Borrowed from Latin synecdochē, from Ancient Greek συνεκδοχή (sunekdokhḗ, “receiving together”).
- IPA(key): /sɪˈnɛk.də.ki/, /sɪˈnɛk.doʊ.ki/
synecdoche (countable and uncountable, plural synecdoches)
- fifty head of cattle — part (head) for whole (animal)
- a fleet of ships, fifty sail deep — part (sail) for whole (ship)
- the police knocked down my door — whole (the police) for part (some police officers)
- the cat stalks the gazelle — class (cat) for subclass (e.g., cheetah)

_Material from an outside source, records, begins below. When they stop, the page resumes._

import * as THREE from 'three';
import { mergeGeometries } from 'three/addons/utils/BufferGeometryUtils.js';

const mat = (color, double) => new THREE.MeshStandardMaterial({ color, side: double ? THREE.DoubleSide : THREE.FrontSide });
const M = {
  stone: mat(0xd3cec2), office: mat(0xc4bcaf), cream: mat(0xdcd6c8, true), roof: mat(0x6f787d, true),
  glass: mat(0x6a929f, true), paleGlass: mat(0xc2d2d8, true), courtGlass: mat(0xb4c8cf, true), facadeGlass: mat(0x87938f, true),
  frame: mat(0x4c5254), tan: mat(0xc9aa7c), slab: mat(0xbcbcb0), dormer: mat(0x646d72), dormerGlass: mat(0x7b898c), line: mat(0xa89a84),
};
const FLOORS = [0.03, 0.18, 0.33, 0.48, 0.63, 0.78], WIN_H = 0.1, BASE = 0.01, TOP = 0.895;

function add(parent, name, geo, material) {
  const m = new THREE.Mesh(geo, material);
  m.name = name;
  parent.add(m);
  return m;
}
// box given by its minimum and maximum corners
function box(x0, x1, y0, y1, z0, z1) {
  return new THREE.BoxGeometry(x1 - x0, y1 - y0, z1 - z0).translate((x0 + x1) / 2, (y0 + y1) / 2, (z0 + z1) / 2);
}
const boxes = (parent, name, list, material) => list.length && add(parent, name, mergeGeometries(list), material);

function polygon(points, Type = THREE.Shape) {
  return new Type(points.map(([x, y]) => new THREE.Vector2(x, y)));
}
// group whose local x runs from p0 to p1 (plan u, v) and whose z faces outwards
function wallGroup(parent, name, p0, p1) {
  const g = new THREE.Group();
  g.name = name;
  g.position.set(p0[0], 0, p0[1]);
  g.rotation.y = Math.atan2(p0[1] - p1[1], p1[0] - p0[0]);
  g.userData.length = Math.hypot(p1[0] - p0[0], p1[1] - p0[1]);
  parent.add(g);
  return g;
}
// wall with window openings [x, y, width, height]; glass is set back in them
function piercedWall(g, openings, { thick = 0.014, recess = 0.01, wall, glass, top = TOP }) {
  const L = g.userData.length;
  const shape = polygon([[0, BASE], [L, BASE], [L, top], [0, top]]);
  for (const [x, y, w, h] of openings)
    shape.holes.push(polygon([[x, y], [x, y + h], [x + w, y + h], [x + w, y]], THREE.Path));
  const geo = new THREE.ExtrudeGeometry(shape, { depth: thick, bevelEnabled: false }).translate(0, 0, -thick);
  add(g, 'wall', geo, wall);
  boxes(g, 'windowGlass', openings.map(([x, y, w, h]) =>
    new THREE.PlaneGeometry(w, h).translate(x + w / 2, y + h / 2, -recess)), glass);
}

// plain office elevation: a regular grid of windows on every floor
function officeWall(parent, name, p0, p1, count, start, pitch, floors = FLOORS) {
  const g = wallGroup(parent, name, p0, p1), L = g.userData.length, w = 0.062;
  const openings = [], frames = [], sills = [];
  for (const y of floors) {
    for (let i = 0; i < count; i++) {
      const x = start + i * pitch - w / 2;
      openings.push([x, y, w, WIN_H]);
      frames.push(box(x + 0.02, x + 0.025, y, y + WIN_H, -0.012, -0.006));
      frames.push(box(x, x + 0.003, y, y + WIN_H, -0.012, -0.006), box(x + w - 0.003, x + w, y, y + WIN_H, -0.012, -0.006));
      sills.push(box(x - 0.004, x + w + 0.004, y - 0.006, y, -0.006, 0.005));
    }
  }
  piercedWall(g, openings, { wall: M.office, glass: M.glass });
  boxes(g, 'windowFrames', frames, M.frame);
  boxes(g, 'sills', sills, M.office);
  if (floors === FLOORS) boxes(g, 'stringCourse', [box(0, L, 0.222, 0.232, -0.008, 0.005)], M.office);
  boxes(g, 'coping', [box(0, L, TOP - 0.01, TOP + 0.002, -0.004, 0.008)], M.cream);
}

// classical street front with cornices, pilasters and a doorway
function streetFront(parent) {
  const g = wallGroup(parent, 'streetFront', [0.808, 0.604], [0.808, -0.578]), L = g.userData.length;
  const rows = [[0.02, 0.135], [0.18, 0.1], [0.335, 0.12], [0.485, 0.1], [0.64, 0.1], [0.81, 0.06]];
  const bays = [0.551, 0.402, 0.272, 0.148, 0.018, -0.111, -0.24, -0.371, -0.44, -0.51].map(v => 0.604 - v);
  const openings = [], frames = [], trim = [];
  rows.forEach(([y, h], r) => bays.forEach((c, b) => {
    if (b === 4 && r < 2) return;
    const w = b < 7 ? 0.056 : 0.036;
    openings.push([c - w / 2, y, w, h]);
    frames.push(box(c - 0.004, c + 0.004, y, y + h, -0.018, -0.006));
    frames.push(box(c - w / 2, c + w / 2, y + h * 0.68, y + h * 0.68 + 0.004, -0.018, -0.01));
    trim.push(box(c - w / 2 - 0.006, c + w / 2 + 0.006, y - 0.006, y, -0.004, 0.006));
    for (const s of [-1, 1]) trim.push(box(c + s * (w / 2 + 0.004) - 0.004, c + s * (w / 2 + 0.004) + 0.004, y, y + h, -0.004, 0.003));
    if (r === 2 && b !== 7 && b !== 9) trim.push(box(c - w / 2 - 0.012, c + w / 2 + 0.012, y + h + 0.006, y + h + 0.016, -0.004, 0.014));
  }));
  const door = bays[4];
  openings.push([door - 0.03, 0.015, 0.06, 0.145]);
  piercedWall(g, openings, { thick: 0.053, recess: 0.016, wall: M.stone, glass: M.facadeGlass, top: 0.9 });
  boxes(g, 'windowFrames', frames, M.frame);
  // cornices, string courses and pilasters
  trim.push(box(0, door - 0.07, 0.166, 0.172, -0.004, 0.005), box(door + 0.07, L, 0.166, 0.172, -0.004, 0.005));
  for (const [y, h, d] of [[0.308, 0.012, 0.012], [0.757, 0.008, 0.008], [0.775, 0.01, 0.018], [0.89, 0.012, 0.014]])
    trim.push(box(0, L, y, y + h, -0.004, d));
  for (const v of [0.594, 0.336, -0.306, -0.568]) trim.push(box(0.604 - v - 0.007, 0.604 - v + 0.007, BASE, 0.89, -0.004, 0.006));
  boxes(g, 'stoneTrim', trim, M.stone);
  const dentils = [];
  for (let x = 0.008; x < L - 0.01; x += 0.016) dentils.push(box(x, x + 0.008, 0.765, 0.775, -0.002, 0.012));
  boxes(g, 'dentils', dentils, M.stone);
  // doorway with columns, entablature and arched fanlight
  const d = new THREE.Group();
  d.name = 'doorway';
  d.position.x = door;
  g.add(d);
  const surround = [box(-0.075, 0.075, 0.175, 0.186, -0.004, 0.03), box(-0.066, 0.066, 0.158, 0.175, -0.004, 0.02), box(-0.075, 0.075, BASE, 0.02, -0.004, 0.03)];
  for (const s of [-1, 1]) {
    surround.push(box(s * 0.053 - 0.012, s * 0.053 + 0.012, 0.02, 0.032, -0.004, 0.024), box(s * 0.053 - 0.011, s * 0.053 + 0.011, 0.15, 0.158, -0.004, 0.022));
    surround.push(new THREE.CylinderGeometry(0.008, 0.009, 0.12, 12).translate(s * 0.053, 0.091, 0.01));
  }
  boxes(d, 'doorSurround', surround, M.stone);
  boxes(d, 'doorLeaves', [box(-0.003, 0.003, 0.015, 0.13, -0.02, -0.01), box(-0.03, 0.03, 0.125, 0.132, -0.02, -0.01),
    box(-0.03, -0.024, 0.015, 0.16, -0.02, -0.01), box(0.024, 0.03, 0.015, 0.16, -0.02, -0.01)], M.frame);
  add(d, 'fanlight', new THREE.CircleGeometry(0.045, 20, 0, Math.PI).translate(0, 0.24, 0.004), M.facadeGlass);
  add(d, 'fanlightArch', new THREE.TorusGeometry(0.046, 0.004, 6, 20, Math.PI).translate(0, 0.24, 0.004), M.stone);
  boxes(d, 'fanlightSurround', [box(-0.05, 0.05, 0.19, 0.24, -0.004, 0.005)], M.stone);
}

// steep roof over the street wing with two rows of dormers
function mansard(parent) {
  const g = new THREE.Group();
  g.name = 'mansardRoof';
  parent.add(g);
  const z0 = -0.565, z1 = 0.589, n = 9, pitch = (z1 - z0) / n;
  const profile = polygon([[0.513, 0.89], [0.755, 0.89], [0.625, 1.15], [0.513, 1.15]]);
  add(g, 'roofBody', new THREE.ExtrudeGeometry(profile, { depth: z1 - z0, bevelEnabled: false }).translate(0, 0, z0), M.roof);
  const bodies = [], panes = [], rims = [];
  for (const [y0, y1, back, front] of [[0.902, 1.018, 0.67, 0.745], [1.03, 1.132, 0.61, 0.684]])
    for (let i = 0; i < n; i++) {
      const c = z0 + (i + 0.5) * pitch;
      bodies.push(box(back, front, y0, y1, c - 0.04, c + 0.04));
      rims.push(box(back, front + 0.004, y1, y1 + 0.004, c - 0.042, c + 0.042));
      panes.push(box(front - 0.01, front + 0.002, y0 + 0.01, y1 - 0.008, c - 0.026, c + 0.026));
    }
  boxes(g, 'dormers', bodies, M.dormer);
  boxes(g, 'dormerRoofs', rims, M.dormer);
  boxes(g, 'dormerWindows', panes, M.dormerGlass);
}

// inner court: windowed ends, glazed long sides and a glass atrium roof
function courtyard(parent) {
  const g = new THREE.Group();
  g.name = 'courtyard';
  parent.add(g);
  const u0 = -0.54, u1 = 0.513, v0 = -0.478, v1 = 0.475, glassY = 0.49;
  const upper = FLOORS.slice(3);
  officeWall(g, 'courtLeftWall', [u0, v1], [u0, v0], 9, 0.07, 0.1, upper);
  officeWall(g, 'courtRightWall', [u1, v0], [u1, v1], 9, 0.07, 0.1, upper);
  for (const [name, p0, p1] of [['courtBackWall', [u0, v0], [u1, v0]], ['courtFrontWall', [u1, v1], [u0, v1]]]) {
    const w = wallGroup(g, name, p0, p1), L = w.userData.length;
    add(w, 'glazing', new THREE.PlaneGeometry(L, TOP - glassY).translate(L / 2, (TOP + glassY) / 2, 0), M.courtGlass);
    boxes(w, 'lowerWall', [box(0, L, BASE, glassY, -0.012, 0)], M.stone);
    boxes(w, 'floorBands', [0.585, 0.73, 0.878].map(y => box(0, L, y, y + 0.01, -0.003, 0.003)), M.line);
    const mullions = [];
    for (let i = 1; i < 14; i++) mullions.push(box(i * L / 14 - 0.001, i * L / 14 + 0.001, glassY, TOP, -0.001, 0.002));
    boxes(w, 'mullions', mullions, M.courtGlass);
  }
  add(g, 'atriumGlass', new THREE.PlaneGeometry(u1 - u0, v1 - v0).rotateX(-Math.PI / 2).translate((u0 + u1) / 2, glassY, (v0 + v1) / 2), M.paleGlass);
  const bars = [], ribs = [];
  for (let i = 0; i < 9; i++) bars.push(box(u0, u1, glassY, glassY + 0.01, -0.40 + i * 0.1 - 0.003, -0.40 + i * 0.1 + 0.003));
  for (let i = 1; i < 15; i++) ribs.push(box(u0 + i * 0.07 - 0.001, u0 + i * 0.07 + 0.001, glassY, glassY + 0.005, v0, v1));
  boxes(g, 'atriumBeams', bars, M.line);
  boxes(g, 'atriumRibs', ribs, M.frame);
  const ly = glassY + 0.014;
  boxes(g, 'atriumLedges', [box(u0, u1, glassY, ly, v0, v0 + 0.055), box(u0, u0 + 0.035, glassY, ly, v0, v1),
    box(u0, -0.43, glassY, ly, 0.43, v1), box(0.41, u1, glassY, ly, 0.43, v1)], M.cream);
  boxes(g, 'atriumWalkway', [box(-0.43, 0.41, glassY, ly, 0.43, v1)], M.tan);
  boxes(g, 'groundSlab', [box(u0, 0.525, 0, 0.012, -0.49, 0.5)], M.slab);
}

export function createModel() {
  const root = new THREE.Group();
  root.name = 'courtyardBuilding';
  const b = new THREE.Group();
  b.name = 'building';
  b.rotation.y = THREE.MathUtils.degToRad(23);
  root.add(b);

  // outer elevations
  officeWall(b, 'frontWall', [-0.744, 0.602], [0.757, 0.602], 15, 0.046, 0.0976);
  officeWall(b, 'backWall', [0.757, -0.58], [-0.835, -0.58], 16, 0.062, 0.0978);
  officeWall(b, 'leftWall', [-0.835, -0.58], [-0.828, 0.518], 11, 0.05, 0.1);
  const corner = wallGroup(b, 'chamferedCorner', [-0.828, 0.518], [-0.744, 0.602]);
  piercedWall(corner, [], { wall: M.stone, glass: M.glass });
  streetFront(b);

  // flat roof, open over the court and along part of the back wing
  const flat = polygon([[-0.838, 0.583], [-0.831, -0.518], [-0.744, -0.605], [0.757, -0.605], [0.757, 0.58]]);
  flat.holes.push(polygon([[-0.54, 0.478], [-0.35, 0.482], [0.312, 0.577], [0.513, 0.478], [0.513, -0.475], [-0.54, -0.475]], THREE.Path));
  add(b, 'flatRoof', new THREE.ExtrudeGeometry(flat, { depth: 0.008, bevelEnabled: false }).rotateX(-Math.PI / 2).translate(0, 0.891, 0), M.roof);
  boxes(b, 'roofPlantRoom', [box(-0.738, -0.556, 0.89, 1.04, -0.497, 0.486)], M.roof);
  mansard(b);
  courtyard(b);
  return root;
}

- hand me a Kleenex — subclass (brand named product) for class (all similar products)
- China maintains closer high-level ties with Pyongyang — country (China) for its government (Chinese government) and capital (Pyongyang) for its country (North Korea)
- (rhetoric) A figure of speech that uses the name of a part of something to represent the whole.
- 2002, Christopher Hitchens, "Martin Amis: Lightness at Midnight", The Atlantic, Sep 2002:
- "Holocaust" can become a tired synecdoche for war crimes in general.
2017 May 17, Dorian Lynskey, “The 20-year-old black mirror that reflects the world today”, in BBC.com Culture:
Perhaps being in a touring band was, to Yorke, a synecdoche for the modern condition: disorientation, alienation, rootlessness, exhaustion, lack of control, occasional derangement, constant motion.
- (rhetoric) The use of this figure of speech; synecdochy.
figure of speech that uses the name of a part of something to represent the whole